Iran: U.S. Concerns and Policy ResponsesCongressional Research Service
A priority of Obama Administration policy has been to reduce the perceived threat posed to a broad range of U.S. interests by Iran. Well before Iran’s nuclear issue rose to the forefront of U.S.concerns about Iran in 2003, the United States had seen Iran’s support for militant groups—mostof them Shiite Muslim—in the Middle East, Iraq, and Afghanistan as efforts to undermine U.S.interests and allies. U.S. officials also assert that Iran is providing arms and advice to help Syria’sleadership try to defeat the armed rebellion there. Lebanese Hezbollah is Iran’s closest regionalally and Hezbollah not only is providing fighters to help the Syrian regime, but it also hasallegedly been responsible for a number of acts of terrorism against Israeli citizens and interestsover the past two years.The Obama Administration has orchestrated broad international economic pressure on Iran to tryto compel it to verifiably demonstrate to the international community that its nuclear program isfor purely peaceful purposes. Five rounds of multilateral talks with Iran in 2012 and 2013 yieldedno breakthroughs but did explore a potential compromise under which Iran might cease enrichinguranium to 20% purity (a level not technically far from weapons grade) in exchange for modestsanctions relief. Iran’s Supreme Leader has not taken up U.S. offers to engage in the direct bilateral talks that many experts believe are required to produce a breakthrough. And, there has been a consensus that international sanctions—although severely harming Iran’s economy—havenot pressured the regime to the point at which it is compelled to compromise. However, the June14, 2013, first round election victory of a relative moderate, Hassan Rouhani, might reflect popular Iranian sentiment for a negotiated nuclear settlement that produces an easing of international sanctions. It is possible that the United States and partners will not impose anyadditional sanctions against Iran until the effect on Iranian decisionmaking of Rouhani’s presidency, if any, becomes clear.The government of Israel asserts that it might take unilateral military action against Iran’s nuclear facilities if Iran’s program advances to the point where Iran could produce a nuclear weaponrelatively quickly. President Obama says the option of U.S. military action against Iran’s nuclear facilities remains open, but he has asserted that there is still time—although increasinglylimited—for diplomacy.

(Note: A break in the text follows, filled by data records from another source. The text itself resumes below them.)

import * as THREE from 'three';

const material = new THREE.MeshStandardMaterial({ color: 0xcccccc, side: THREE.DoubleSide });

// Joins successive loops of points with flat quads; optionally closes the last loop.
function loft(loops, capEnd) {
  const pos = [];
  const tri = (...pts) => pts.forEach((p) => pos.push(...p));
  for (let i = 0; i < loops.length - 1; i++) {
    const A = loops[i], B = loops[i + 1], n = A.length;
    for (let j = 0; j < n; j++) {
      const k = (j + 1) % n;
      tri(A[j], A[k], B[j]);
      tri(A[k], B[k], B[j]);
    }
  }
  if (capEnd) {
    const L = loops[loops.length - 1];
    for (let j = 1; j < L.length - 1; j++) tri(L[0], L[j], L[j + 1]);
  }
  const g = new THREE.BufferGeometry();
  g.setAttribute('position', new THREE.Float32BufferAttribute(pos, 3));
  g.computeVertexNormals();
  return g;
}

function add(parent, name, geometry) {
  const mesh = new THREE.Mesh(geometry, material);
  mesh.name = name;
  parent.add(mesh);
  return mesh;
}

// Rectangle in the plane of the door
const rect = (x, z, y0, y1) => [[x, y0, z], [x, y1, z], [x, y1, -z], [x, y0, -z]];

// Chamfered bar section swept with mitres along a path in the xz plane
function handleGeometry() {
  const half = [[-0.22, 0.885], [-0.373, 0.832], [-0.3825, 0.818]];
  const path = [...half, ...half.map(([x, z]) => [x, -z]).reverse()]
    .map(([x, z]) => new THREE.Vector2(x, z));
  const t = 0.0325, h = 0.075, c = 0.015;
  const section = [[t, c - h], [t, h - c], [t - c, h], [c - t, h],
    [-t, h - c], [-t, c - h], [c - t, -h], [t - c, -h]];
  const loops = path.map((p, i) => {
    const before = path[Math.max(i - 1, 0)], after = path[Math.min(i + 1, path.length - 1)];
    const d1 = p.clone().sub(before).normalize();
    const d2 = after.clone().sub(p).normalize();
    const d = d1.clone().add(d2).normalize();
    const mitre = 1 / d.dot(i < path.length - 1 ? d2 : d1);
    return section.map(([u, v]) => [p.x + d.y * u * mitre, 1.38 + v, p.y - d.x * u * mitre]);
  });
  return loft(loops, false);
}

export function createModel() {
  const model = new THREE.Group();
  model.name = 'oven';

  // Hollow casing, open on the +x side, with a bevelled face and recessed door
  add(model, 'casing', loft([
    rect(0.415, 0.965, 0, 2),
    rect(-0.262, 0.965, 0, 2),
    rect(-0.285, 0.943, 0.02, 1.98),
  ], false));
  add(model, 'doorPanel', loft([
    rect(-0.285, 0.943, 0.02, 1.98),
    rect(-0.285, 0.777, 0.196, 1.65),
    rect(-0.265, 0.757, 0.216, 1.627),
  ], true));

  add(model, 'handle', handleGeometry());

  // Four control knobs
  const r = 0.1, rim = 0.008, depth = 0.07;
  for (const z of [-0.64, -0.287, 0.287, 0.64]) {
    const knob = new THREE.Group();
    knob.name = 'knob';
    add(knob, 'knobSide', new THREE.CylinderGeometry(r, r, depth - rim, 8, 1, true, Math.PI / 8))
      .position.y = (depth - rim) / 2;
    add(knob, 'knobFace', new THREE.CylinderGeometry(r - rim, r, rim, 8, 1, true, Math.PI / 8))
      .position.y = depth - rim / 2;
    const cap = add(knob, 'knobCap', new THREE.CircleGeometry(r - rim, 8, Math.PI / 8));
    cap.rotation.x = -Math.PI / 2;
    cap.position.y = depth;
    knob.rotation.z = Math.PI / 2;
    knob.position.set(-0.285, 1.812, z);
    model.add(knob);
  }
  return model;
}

The election of Rouhani is likely to forestall, at least in the short term,further U.S. discussion of military options against Iran.The victory of Rouhani could enhance the popularity of Iran’s regime, particularly if Rouhani isable to implement campaign pledges to ease repression and social restrictions. His unexpectedelection win—a result of a large turnout of reform-minded voters such as those who protested the2009 election results—appeared to counter the views of many experts who assessed the domesticreform movement as cowed by regime suppression and inactive. The Rouhani victory wasunexpected because the favored candidates in the contest were Khamene’i loyalists.The 112
Congress enacted additional economic sanctions against Iran, including a FY2013defense authorization act (P.L. 112-239) that expanded sanctions against companies that conductenergy, industrial, and financial and precious metals transactions with Iran. Bills that wouldexpand sanctions further, such as H.R. 850, are in varying stages of consideration in the 113
Congress. For further information, see CRS Report RS20871,
, by KennethKatzman; and CRS Report R40094,
Iran’s Nuclear Program: Tehran’s Compliance with International Obligations
, by Paul K. Kerr.